I had scripted this long introductory diatribe about my crazy weekend, which included travel to Houston, as well as finally watching Game 1 of the Denver v. San Antonio series just yesterday afternoon. I axed the personal crap.
“Everyone’s always writing us off. The so-called “experts” all seem to be saying, ‘the Nuggets are the hottest team in the NBA.’ But those same people are also picking the Spurs.”
This quote was uttered by Marcus Camby just minutes before the tip of Sunday’s Game 1. Oddly enough, the 10th-year center might as well have been talking about yours truly, as my prediction of the series included not only extreme gushing about the Nuggets’ current play, but also gave the ultimate nod to the Spurs. I have the utmost respect for the way the Nuggets have been playing over the season’s last two months especially on the defensive end, but I just felt that the Spurs would dictate the way the games would played. Unfortunately for the Spurs, the current installment of the Nuggets is not the inexperienced, naïve, somewhat banged-up team they faced two years ago in the first round.
“We just have to beat them to the punch and just out work them. Whoever wants it more and plays harder, will win.”
The Nuggets’ mercurial leader, Allen Iverson was not here when the Nuggets took game 1 of that series in ’05, but beating them to punch and constantly outworking the Spurs are two things that did happen simultaneously on Sunday night. Two years ago, Iverson’s predecessor and trade partner, Andre Miller put the team on his back for the victory in Game One. Sunday night, however, the Denver Nuggets beat the Spurs 95-89, as a team. Yes, their two superstars both hit the 30-point plateau, but the inside battle, defensive intensity, and intangibles were all won by the Nuggets, areas that have hindered this team for years.
“Let’s have some patience. Don’t try to hit the homerun.”
This line was spoken by Coach George Karl during a timeout midway through the second quarter.

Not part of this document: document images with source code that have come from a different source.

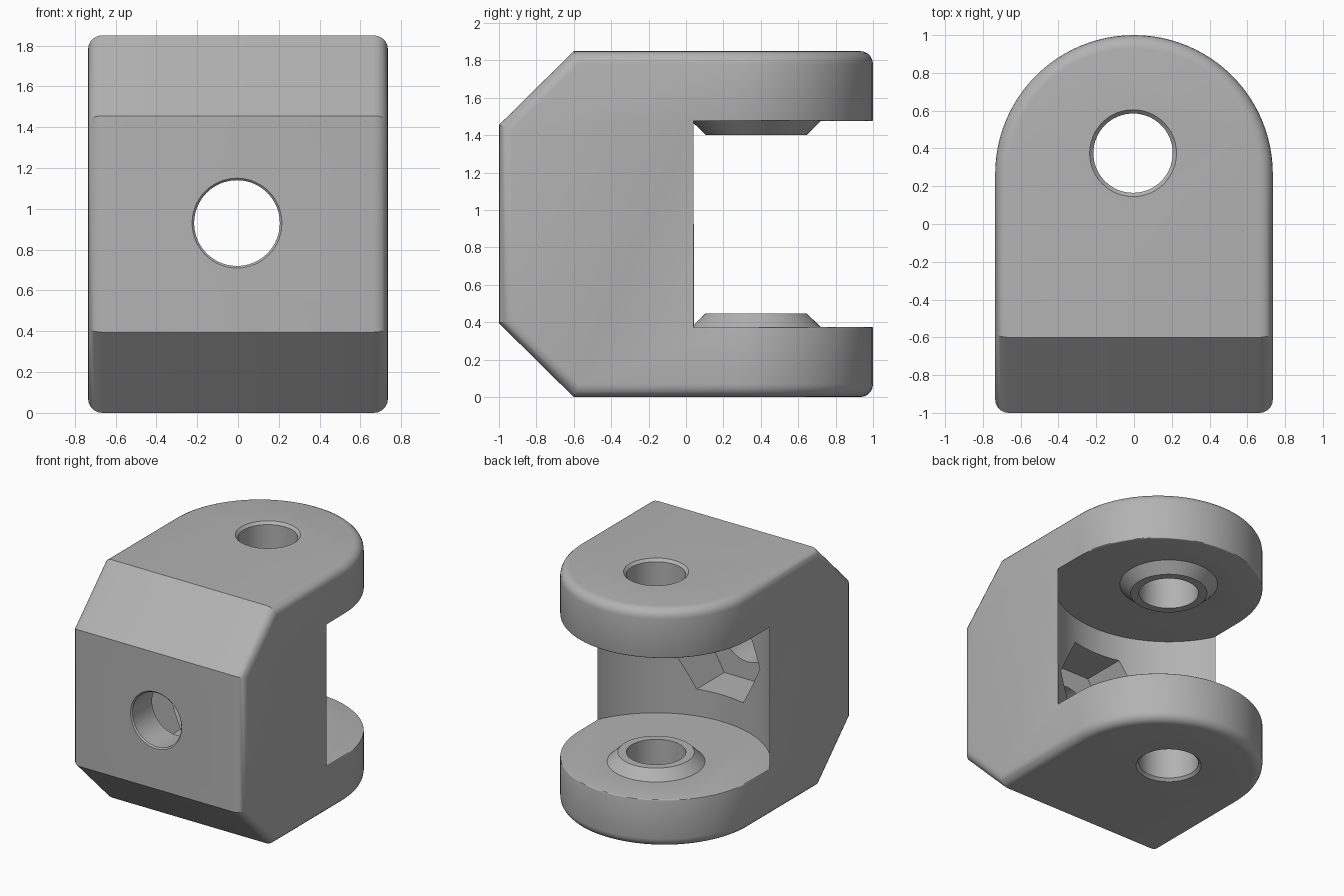
import bpy, bmesh, math
from mathutils import Vector, Matrix

if "Cube" in bpy.data.objects:
    bpy.data.objects.remove(bpy.data.objects["Cube"])

HALF, HEIGHT, MID = 0.735, 1.85, 0.925
LUG = 0.375              # lug thickness
PIN = Vector((-0.005, 0.375, 0))
RECESS_R = 0.81

grey = bpy.data.materials.new("plain grey")
grey.use_nodes = True
colour = (0.45, 0.45, 0.45, 1)
grey.diffuse_color = colour
grey.node_tree.nodes["Principled BSDF"].inputs["Base Color"].default_value = colour


def make(name, bm, helper=False):
    bmesh.ops.recalc_face_normals(bm, faces=bm.faces)
    mesh = bpy.data.meshes.new(name)
    bm.to_mesh(mesh)
    bm.free()
    mesh.materials.append(grey)
    ob = bpy.data.objects.new(name, mesh)
    bpy.context.collection.objects.link(ob)
    ob.hide_render = helper
    return ob


def lathe(name, rings, segs, matrix):
    """Closed solid of stacked rings given as (radius, height)."""
    bm = bmesh.new()
    loops = [[bm.verts.new((r * math.cos(2 * math.pi * i / segs),
                            r * math.sin(2 * math.pi * i / segs), z))
              for i in range(segs)] for r, z in rings]
    for a, b in zip(loops, loops[1:]):
        for i in range(segs):
            j = (i + 1) % segs
            bm.faces.new((a[i], a[j], b[j], b[i]))
    bm.faces.new(loops[0])
    bm.faces.new(loops[-1])
    bm.transform(matrix)
    return make(name, bm, True)


def combine(ob, other, operation):
    mod = ob.modifiers.new("combine", "BOOLEAN")
    mod.object, mod.operation, mod.solver = other, operation, "EXACT"
    bpy.context.view_layer.update()
    graph = bpy.context.evaluated_depsgraph_get()
    mesh = bpy.data.meshes.new_from_object(ob.evaluated_get(graph))
    ob.modifiers.clear()
    ob.data = mesh
    bpy.data.objects.remove(other)


# Body: rounded plan outline, extruded upward
bm = bmesh.new()
steps = 48
outline = [(HALF, -1)]
outline += [(HALF * math.cos(math.pi * i / steps), 1 - HALF + HALF * math.sin(math.pi * i / steps))
            for i in range(steps + 1)]
outline.append((-HALF, -1))
base = bm.faces.new([bm.verts.new((x, y, 0)) for x, y in outline])
top = bmesh.ops.extrude_face_region(bm, geom=[base])["geom"]
bmesh.ops.translate(bm, vec=(0, 0, HEIGHT), verts=[v for v in top if isinstance(v, bmesh.types.BMVert)])
bmesh.ops.recalc_face_normals(bm, faces=bm.faces)

# Sloped cuts on the front, above and below
for z, up in ((HEIGHT, 1), (0, -1)):
    cut = bmesh.ops.bisect_plane(bm, geom=bm.verts[:] + bm.edges[:] + bm.faces[:],
                                 plane_co=(0, -0.6, z), plane_no=(0, -0.395, 0.4 * up), clear_outer=True)
    bmesh.ops.edgenet_fill(bm, edges=[e for e in cut["geom_cut"] if isinstance(e, bmesh.types.BMEdge)])
bmesh.ops.recalc_face_normals(bm, faces=bm.faces)


def is_side(face):
    return abs(face.normal.z) < 0.01 and face.normal.y > -0.1


# Rounded outer rim
rim = [e for e in bm.edges if sum(is_side(f) for f in e.link_faces) == 1]
bmesh.ops.bevel(bm, geom=rim, offset=0.07, segments=5, profile=0.5, affect="EDGES", clamp_overlap=True)
body = make("clevis_body", bm)

# Round recess between the lugs
combine(body, lathe("recess_cutter", [(RECESS_R, LUG), (RECESS_R, HEIGHT - LUG)], 128,
                    Matrix.Translation(PIN)), "DIFFERENCE")

# Small rounding along the recess opening
bm = bmesh.new()
bm.from_mesh(body.data)
bmesh.ops.remove_doubles(bm, verts=bm.verts, dist=0.0005)
opening = []
for e in bm.edges:
    a, b = (v.co for v in e.verts)
    on_side = [abs(v.co.x) > HALF - 0.001 or v.co.y > 1 - HALF and
               math.hypot(v.co.x, v.co.y - 1 + HALF) > HALF - 0.004 for v in e.verts]
    in_range = all(LUG - 0.001 < c.z < HEIGHT - LUG + 0.001 for c in (a, b))
    if all(on_side) and in_range and len(e.link_faces) == 2 and e.calc_face_angle(0) > 0.8:
        opening.append(e)
bmesh.ops.bevel(bm, geom=opening, offset=0.03, segments=3, profile=0.5, affect="EDGES", clamp_overlap=True)
bm.to_mesh(body.data)
bm.free()

# Tapered bosses on the inner lug faces
for z, up in ((LUG, 1), (HEIGHT - LUG, -1)):
    boss = lathe("boss", [(0.345, -0.05 * up), (0.345, 0), (0.27, 0.073 * up)], 64,
                 Matrix.Translation(PIN + Vector((0, 0, z))))
    combine(body, boss, "UNION")

# Pin hole through both lugs, with slightly chamfered mouths
pin = [(0.25, -0.02), (0.21, 0.02), (0.21, HEIGHT - 0.02), (0.25, HEIGHT + 0.02)]
combine(body, lathe("pin_cutter", pin, 64, Matrix.Translation(PIN)), "DIFFERENCE")

# Bolt hole through the front, with a six-sided pocket behind it
along_y = Matrix.Translation((PIN.x, 0, MID + 0.005)) @ Matrix.Rotation(-math.pi / 2, 4, "X")
bolt = [(0.23, -1.01), (0.21, -0.99), (0.21, 0)]
combine(body, lathe("bolt_cutter", bolt, 64, along_y), "DIFFERENCE")
combine(body, lathe("pocket_cutter", [(0.4, -0.75), (0.4, 0)], 6, along_y), "DIFFERENCE")

bpy.ops.object.select_all(action="DESELECT")
body.select_set(True)
bpy.context.view_layer.objects.active = body
bpy.ops.object.shade_smooth_by_angle(angle=math.radians(30))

No one player on the Nuggets’ roster abided by this adage like Carmelo Anthony, who has struggled in all three of his previous trips to the postseason, especially in the series’ opening game. Melo first lucked out by drawing Michael Finley as apposed to his defensive nemesis, Bruce Bowen, who was put on AI. The Answer got off to a rough start missing his first six shots, while Anthony started quickly, giving the Nuggets an early lead on the heels of his 10-point first quarter. Melo was also able to sustain his play, hoisting only 18 total shots from the field on his way to 30 points and 8 rebounds for the night. To his credit, AI rebounded by hitting 11 of his final 16 shots and played a great all-around game.
“In the end, they just executed their stuff, defensively and offensively better than we executed our stuff.”
Spurs Coach Gregg Popovich was on the local Denver airwaves yesterday spouting that analysis. Rarely do teams “out-execute” the Spurs on either end of the court, let alone both. Pop also added that he was most impressed with the Nuggets’ defensive attack which frustrated both Tony Parker and Manu Ginobili by crowding the paint, forcing the “drive-first” guards into outside jumpers or forced, contested runners in traffic. The Nuggets’ focus on interior defense also made things a crowded mess for Tim Duncan, allowing the Nuggets to “contain” the Spurs’ big man with out having to resort to double-teams. The scheme also kept Nene and Camby out of foul trouble, which was/is a big concern as the series rolls on.
You’ve seen the stats by now—Melo/AI combine for 61, while the Nuggets “playoff-shortened” bench contributed just six total points. The Spurs, on the other hand, rolled 11 deep getting 38 from the reserves, but their big three combined to shoot just 36% from the field. Game 2 doesn’t take place for another couple of weeks or so, but rest assured Pop’s squad will be aggressively on the offensive. Until then.